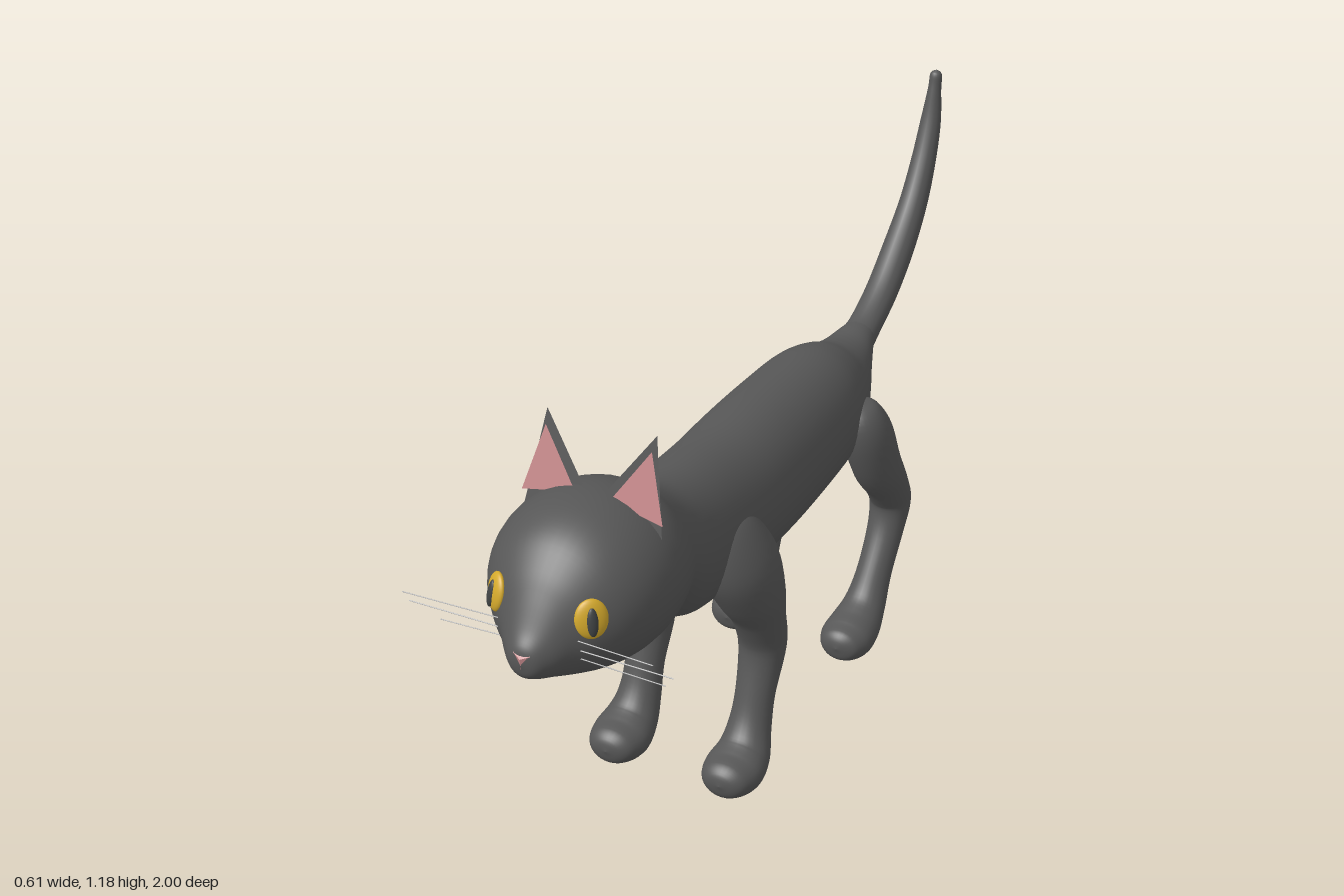
import * as THREE from 'three';

const mat = (name, color, side = THREE.FrontSide) => {
  const m = new THREE.MeshStandardMaterial({ color, side });
  m.name = name;
  return m;
};

// Smooth loft through stations [x, y, z, halfWidth, halfDepth].
// Rings follow the path, or stay vertical (facing z) when upright is true.
function loft(stations, steps = 60, sides = 28, upright = false) {
  const path = new THREE.CatmullRomCurve3(
    stations.map((s) => new THREE.Vector3(s[0], s[1], s[2])), false, 'catmullrom');
  const size = new THREE.CatmullRomCurve3(
    stations.map((s) => new THREE.Vector3(s[3], s[4], 0)), false, 'catmullrom');
  const pos = [], idx = [];
  const X = new THREE.Vector3(1, 0, 0);
  for (let i = 0; i <= steps; i++) {
    const t = i / steps;
    const c = path.getPoint(t), r = size.getPoint(t);
    const T = upright ? new THREE.Vector3(0, 0, -1) : path.getTangent(t).setX(0).normalize();
    const V = T.clone().cross(X);
    for (let j = 0; j < sides; j++) {
      const a = (j / sides) * Math.PI * 2;
      const u = Math.cos(a) * Math.max(r.x, 0.0002), v = Math.sin(a) * Math.max(r.y, 0.0002);
      pos.push(c.x + u, c.y + V.y * v, c.z + V.z * v);
      if (i < steps) {
        const k = (j + 1) % sides, p = i * sides, q = p + sides;
        idx.push(p + j, p + k, q + j, p + k, q + k, q + j);
      }
    }
  }
  const g = new THREE.BufferGeometry();
  g.setAttribute('position', new THREE.Float32BufferAttribute(pos, 3));
  g.setIndex(idx);
  g.computeVertexNormals();
  return g;
}

// Flat-sided faces from corner points; flip reverses the winding.
function facets(tris, flip) {
  const pos = tris.flatMap(([a, b, c]) => (flip ? [a, c, b] : [a, b, c]).flat());
  const g = new THREE.BufferGeometry();
  g.setAttribute('position', new THREE.Float32BufferAttribute(pos, 3));
  g.computeVertexNormals();
  return g;
}

export function createModel() {
  const fur = mat('greyFur', 0x575757);
  const pink = mat('pinkSkin', 0xc88a8c, THREE.DoubleSide);
  const yellow = mat('yellowIris', 0xd4a92c);
  const dark = mat('darkPupil', 0x404344);
  const pale = mat('paleWhisker', 0xc8c8c8);

  const root = new THREE.Group();
  root.name = 'cat';
  const add = (name, geo, material, parent = root) => {
    const m = new THREE.Mesh(geo, material);
    m.name = name;
    parent.add(m);
    return m;
  };

  // Head, neck and torso: [z, top, bottom, half width]
  const torso = [
    [1.0, 0.70, 0.695, 0.0], [0.993, 0.73, 0.665, 0.03], [0.97, 0.76, 0.648, 0.055],
    [0.935, 0.815, 0.632, 0.086], [0.9, 0.862, 0.617, 0.124], [0.85, 0.908, 0.597, 0.164],
    [0.79, 0.934, 0.58, 0.19], [0.72, 0.942, 0.573, 0.2], [0.65, 0.934, 0.575, 0.193],
    [0.59, 0.912, 0.572, 0.174], [0.53, 0.872, 0.55, 0.148], [0.46, 0.832, 0.495, 0.134],
    [0.39, 0.812, 0.455, 0.132], [0.28, 0.797, 0.44, 0.137], [0.15, 0.783, 0.432, 0.143],
    [0, 0.78, 0.427, 0.146], [-0.15, 0.772, 0.432, 0.144], [-0.3, 0.762, 0.441, 0.135],
    [-0.38, 0.742, 0.462, 0.118], [-0.44, 0.715, 0.51, 0.096], [-0.5, 0.702, 0.572, 0.07],
    [-0.56, 0.704, 0.622, 0.046], [-0.62, 0.70, 0.66, 0.025], [-0.64, 0.69, 0.68, 0],
  ];
  add('headAndBody', loft(torso.map(([z, t, b, w]) => [0, (t + b) / 2, z, w, (t - b) / 2]),
    110, 44, true), fur);

  // Tail
  add('tail', loft([
    [0, 0.645, -0.46, 0.05, 0.05], [0, 0.657, -0.54, 0.046, 0.043], [0, 0.678, -0.61, 0.04, 0.036],
    [0, 0.725, -0.7, 0.039, 0.036], [0, 0.797, -0.79, 0.038, 0.037], [0, 0.88, -0.87, 0.034, 0.034],
    [0, 0.97, -0.925, 0.03, 0.028], [0, 1.06, -0.962, 0.025, 0.022], [0, 1.14, -0.98, 0.016, 0.015],
    [0, 1.175, -0.986, 0.014, 0.012], [0, 1.186, -0.987, 0, 0],
  ], 60, 20), fur);

  for (const s of [1, -1]) {
    const side = s > 0 ? 'left' : 'right';
    const flip = s < 0;
    const mx = ([x, ...rest]) => [s * x, ...rest];

    // Legs, each ending in a rounded paw
    add(side + 'FrontLeg', loft([
      [0.075, 0.7, 0.3, 0, 0], [0.085, 0.66, 0.295, 0.055, 0.07], [0.112, 0.57, 0.275, 0.08, 0.098],
      [0.128, 0.48, 0.25, 0.077, 0.086], [0.139, 0.4, 0.228, 0.062, 0.06],
      [0.14, 0.31, 0.208, 0.055, 0.052], [0.14, 0.2, 0.243, 0.046, 0.041],
      [0.14, 0.125, 0.27, 0.05, 0.045], [0.143, 0.075, 0.305, 0.062, 0.053],
      [0.143, 0.057, 0.355, 0.07, 0.051], [0.143, 0.057, 0.4, 0.058, 0.044],
      [0.143, 0.058, 0.422, 0.036, 0.028], [0.143, 0.058, 0.43, 0, 0],
    ].map(mx)), fur);
    add(side + 'BackLeg', loft([
      [0.115, 0.64, -0.335, 0, 0], [0.12, 0.62, -0.338, 0.038, 0.045], [0.13, 0.56, -0.348, 0.057, 0.066],
      [0.142, 0.46, -0.378, 0.056, 0.064], [0.15, 0.385, -0.42, 0.052, 0.052],
      [0.151, 0.325, -0.444, 0.05, 0.047], [0.15, 0.255, -0.423, 0.044, 0.04],
      [0.148, 0.165, -0.37, 0.042, 0.041], [0.146, 0.1, -0.325, 0.05, 0.046],
      [0.145, 0.067, -0.275, 0.061, 0.052], [0.145, 0.057, -0.225, 0.064, 0.05],
      [0.145, 0.059, -0.188, 0.05, 0.04], [0.145, 0.06, -0.173, 0.03, 0.026], [0.145, 0.06, -0.166, 0, 0],
    ].map(mx)), fur);

    // Ear: three-sided pyramid with a pink inner plate
    const [outer, inner, back, tip] = [
      [0.16, 0.865, 0.7], [0.018, 0.925, 0.69], [0.1, 0.88, 0.61], [0.126, 1.075, 0.65]].map(mx);
    add(side + 'Ear', facets([[outer, tip, inner], [outer, back, tip], [inner, tip, back],
      [outer, inner, back]], flip), fur);
    add(side + 'InnerEar', facets([[[0.163, 0.9, 0.702], [0.122, 1.045, 0.666],
      [0.04, 0.925, 0.698]].map(mx)], flip), pink);

    // Eye with upright slit pupil
    const eye = new THREE.Group();
    eye.name = side + 'Eye';
    eye.position.set(s * 0.109, 0.783, 0.902);
    eye.rotation.set(-0.2, s * 0.72, 0, 'YXZ');
    add('iris', new THREE.SphereGeometry(1, 28, 18).scale(0.035, 0.043, 0.014), yellow, eye);
    add('pupil', new THREE.SphereGeometry(1, 20, 14).scale(0.012, 0.031, 0.008), dark, eye)
      .position.set(0, -0.004, 0.011);
    root.add(eye);

    // Whiskers
    [[[0.08, 0.738, 0.925], [0.287, 0.772, 0.975]], [[0.08, 0.716, 0.925], [0.305, 0.715, 0.925]],
      [[0.08, 0.697, 0.925], [0.262, 0.655, 0.88]]].forEach(([a, b], i) => {
      const line = new THREE.LineCurve3(new THREE.Vector3(...mx(a)), new THREE.Vector3(...mx(b)));
      add(side + 'Whisker' + (i + 1), new THREE.TubeGeometry(line, 1, 0.0013, 6), pale);
    });
  }

  // Nose: small wedge pointing down
  const l = [-0.02, 0.72, 0.994], r = [0.02, 0.72, 0.994], low = [0, 0.687, 0.999];
  const mid = [0, 0.712, 1.002], topBack = [0, 0.735, 0.982];
  add('nose', facets([[l, low, mid], [low, r, mid], [r, topBack, mid], [topBack, l, mid]]), pink);

  return root;
}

______________________________

→ WHAT TO WORK ON: What belongs in the answer is each line of the listing that contains the word "sides".

→ YOUR SOLUTION:
function loft(stations, steps = 60, sides = 28, upright = false) {
    for (let j = 0; j < sides; j++) {
      const a = (j / sides) * Math.PI * 2;
        const k = (j + 1) % sides, p = i * sides, q = p + sides;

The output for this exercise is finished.